Speakers Who Sing
by Joan Melton, PhD, ADVS
Author of ONE VOICE: Integrating Singing Technique and Theatre Voice Training, and Singing in Musical Theatre: The Training of Singers and Actors
Email address: email@example.com
Speakers who sing often have distinctive qualities that enhance their stage presence and ability to communicate. They move with confidence and ease, their voices have a certain “ring,” and their speech is clear and interesting. Since we speak and sing with the same voice, singing can clearly influence the way we speak. For example, two physical actions basic to singing technique make an immediate difference in a speaker’s available pitch range and resonance (or richness of sound). Here are two exercises that will help you to use these natural physical actions:
- Relax the abdominal muscles and allow the lower ribs (mid-back) to widen gently on inhalation.
Exercise: While sitting, standing or moving about, keep the top of the sternum (breast bone)

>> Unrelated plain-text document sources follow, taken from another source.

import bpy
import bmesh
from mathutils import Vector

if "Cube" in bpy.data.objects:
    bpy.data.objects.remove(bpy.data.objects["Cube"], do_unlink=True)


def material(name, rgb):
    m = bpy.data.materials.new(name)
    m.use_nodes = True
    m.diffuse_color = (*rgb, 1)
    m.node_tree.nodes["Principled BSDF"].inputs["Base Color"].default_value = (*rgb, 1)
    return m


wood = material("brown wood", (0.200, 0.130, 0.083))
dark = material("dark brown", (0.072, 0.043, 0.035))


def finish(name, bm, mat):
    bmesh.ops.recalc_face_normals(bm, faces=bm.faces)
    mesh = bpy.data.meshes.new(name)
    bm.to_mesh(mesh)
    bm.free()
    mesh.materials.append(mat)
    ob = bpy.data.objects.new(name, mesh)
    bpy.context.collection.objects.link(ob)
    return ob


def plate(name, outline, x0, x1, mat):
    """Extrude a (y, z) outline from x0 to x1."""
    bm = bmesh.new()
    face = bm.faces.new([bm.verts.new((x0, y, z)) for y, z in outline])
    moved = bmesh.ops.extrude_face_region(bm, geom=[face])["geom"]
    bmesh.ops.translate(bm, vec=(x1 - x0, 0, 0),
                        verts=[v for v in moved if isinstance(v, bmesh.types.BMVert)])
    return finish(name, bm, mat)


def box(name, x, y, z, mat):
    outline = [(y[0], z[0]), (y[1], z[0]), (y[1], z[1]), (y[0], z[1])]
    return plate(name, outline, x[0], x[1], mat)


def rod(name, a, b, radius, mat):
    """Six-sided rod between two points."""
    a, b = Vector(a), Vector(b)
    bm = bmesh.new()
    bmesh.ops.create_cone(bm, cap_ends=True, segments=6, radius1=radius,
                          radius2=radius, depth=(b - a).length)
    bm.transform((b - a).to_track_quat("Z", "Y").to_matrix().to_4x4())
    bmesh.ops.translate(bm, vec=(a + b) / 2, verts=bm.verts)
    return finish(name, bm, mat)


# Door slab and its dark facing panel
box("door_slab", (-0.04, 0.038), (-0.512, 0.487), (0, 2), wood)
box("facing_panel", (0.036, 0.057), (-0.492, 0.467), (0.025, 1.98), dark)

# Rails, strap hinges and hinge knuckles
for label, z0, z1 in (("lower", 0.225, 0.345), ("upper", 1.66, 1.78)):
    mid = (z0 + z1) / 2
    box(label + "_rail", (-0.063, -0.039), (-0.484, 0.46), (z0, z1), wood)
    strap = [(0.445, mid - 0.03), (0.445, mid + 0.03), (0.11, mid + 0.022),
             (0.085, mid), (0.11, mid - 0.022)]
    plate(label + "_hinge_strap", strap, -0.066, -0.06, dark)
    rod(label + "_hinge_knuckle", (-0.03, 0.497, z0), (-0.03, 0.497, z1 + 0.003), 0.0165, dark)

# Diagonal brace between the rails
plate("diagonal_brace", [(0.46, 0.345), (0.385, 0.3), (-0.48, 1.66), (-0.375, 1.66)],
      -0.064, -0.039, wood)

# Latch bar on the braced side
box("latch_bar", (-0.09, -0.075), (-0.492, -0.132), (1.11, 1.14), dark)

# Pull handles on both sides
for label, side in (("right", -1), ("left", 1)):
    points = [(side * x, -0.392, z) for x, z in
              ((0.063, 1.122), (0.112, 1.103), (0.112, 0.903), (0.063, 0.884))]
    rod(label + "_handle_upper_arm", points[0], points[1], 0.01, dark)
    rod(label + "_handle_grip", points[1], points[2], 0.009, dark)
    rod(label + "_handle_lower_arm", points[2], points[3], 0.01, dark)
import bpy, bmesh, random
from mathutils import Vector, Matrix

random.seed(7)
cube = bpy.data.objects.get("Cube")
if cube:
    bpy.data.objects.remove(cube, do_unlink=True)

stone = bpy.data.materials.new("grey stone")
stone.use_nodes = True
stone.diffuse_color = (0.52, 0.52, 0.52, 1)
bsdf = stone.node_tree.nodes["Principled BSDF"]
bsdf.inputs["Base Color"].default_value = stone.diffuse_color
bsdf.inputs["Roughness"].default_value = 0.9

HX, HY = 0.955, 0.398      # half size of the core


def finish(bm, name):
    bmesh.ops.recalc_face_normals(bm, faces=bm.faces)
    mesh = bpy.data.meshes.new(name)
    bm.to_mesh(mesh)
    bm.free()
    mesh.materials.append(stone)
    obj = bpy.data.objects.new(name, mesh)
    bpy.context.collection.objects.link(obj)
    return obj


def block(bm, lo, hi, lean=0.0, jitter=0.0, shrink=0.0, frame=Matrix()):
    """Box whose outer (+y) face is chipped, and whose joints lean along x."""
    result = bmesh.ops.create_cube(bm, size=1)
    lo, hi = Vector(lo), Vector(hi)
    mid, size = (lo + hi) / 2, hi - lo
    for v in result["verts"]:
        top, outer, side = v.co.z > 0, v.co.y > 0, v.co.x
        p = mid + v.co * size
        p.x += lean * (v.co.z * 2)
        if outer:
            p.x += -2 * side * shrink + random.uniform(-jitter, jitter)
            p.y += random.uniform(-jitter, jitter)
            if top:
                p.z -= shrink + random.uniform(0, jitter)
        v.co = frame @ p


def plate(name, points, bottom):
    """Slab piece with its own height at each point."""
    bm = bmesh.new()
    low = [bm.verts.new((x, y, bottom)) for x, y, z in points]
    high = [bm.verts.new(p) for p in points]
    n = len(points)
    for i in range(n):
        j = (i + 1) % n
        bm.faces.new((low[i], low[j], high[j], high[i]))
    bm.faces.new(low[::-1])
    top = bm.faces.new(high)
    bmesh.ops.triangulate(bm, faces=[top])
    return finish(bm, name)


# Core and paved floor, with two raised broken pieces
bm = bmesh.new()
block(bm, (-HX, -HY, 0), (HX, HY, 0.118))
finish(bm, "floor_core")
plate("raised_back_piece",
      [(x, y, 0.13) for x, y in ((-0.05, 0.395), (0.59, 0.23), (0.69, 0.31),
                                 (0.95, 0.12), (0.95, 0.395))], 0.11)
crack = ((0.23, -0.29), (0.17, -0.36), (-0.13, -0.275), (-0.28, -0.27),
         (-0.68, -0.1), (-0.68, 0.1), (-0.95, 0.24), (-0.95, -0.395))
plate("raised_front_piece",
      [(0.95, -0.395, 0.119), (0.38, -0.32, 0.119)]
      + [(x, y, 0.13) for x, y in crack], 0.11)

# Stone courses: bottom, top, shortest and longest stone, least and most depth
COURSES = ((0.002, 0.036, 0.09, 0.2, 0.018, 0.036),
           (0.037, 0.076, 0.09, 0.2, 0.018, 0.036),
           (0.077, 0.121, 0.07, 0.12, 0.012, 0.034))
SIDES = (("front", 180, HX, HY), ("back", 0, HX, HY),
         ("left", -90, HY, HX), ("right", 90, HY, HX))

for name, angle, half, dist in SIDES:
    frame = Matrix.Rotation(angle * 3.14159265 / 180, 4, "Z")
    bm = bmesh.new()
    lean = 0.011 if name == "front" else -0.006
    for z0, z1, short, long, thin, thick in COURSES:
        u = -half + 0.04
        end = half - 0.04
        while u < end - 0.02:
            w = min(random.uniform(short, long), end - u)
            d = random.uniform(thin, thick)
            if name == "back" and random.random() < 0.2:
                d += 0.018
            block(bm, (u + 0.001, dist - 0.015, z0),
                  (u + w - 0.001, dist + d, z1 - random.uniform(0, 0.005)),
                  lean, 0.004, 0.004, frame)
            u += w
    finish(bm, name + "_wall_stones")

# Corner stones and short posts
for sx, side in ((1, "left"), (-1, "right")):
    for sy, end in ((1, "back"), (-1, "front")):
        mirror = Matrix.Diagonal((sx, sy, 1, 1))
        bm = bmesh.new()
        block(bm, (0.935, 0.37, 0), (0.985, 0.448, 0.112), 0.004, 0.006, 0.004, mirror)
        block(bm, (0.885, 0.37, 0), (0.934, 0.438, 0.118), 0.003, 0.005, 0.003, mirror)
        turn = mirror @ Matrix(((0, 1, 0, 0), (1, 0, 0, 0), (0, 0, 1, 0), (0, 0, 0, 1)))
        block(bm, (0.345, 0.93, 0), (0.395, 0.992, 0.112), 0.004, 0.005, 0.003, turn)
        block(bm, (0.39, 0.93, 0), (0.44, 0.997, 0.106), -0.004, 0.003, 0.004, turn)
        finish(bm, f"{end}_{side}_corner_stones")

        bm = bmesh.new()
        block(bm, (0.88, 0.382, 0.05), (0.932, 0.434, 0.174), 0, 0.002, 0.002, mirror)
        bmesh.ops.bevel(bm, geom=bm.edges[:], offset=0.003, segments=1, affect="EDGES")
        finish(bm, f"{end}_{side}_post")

lifted and the back of the neck long as you blow breath out in little spurts. Notice the inward (or in and up) action of the abs as you exhale, and the immediate release of the abs as the breath drops in. Next, either count, or speak bits of a poem or song using the same abdominal action and release. It’s the release that’s key!
NOTE: Although gym classes often encourage “tight abs,” continuous contraction of the abdominal muscles makes for shallow breathing which often translates into shallow sound and a feeling of “not enough breath.” We speak on exhalation, or on outgoing breath. The major muscles that manage breath movement are the abs, and in order to function efficiently, they need a balance of engagement and release. Additionally, the diaphragm, our major muscle of inhalation-which works without our direct attention-must contract downward toward the abs in order to make room in the chest cavity for the breath we need. So if the abs are tight, the diaphragm can’t do its job.
- Relax the jaw and make space in the throat, especially as you ascend in pitch.
Exercise: While sitting or standing, with the top of the sternum high and the back of the neck long, find the beginning of a yawn in the back of the throat, but keep your lips touching as you hum (sliding, as in a glissando or siren) up and down. Think of widening the back of the throat gently when you go higher in pitch. Then do the same thing on an “oo” with the lips puckered. This exercise is wonderful for blending the entire range of the voice. Repeat with one hand on the lower abs and note the connection between Exercise number 1 above and Exercise number 2.
NOTE: When we get excited or animated, our voices tend to ascend in pitch-which is fine. However, in order to use the upper part of our vocal range and maintain a pleasant sound, we need space in the throat, or a reasonably wide pharynx and lifted soft palate. Singing training is invaluable for opening that space and encouraging the habit of widening, instead of squeezing as you raise the pitch.
These simple and natural actions contribute to a feeling of calmness because they allow the body to breathe easily and release unproductive muscular tension.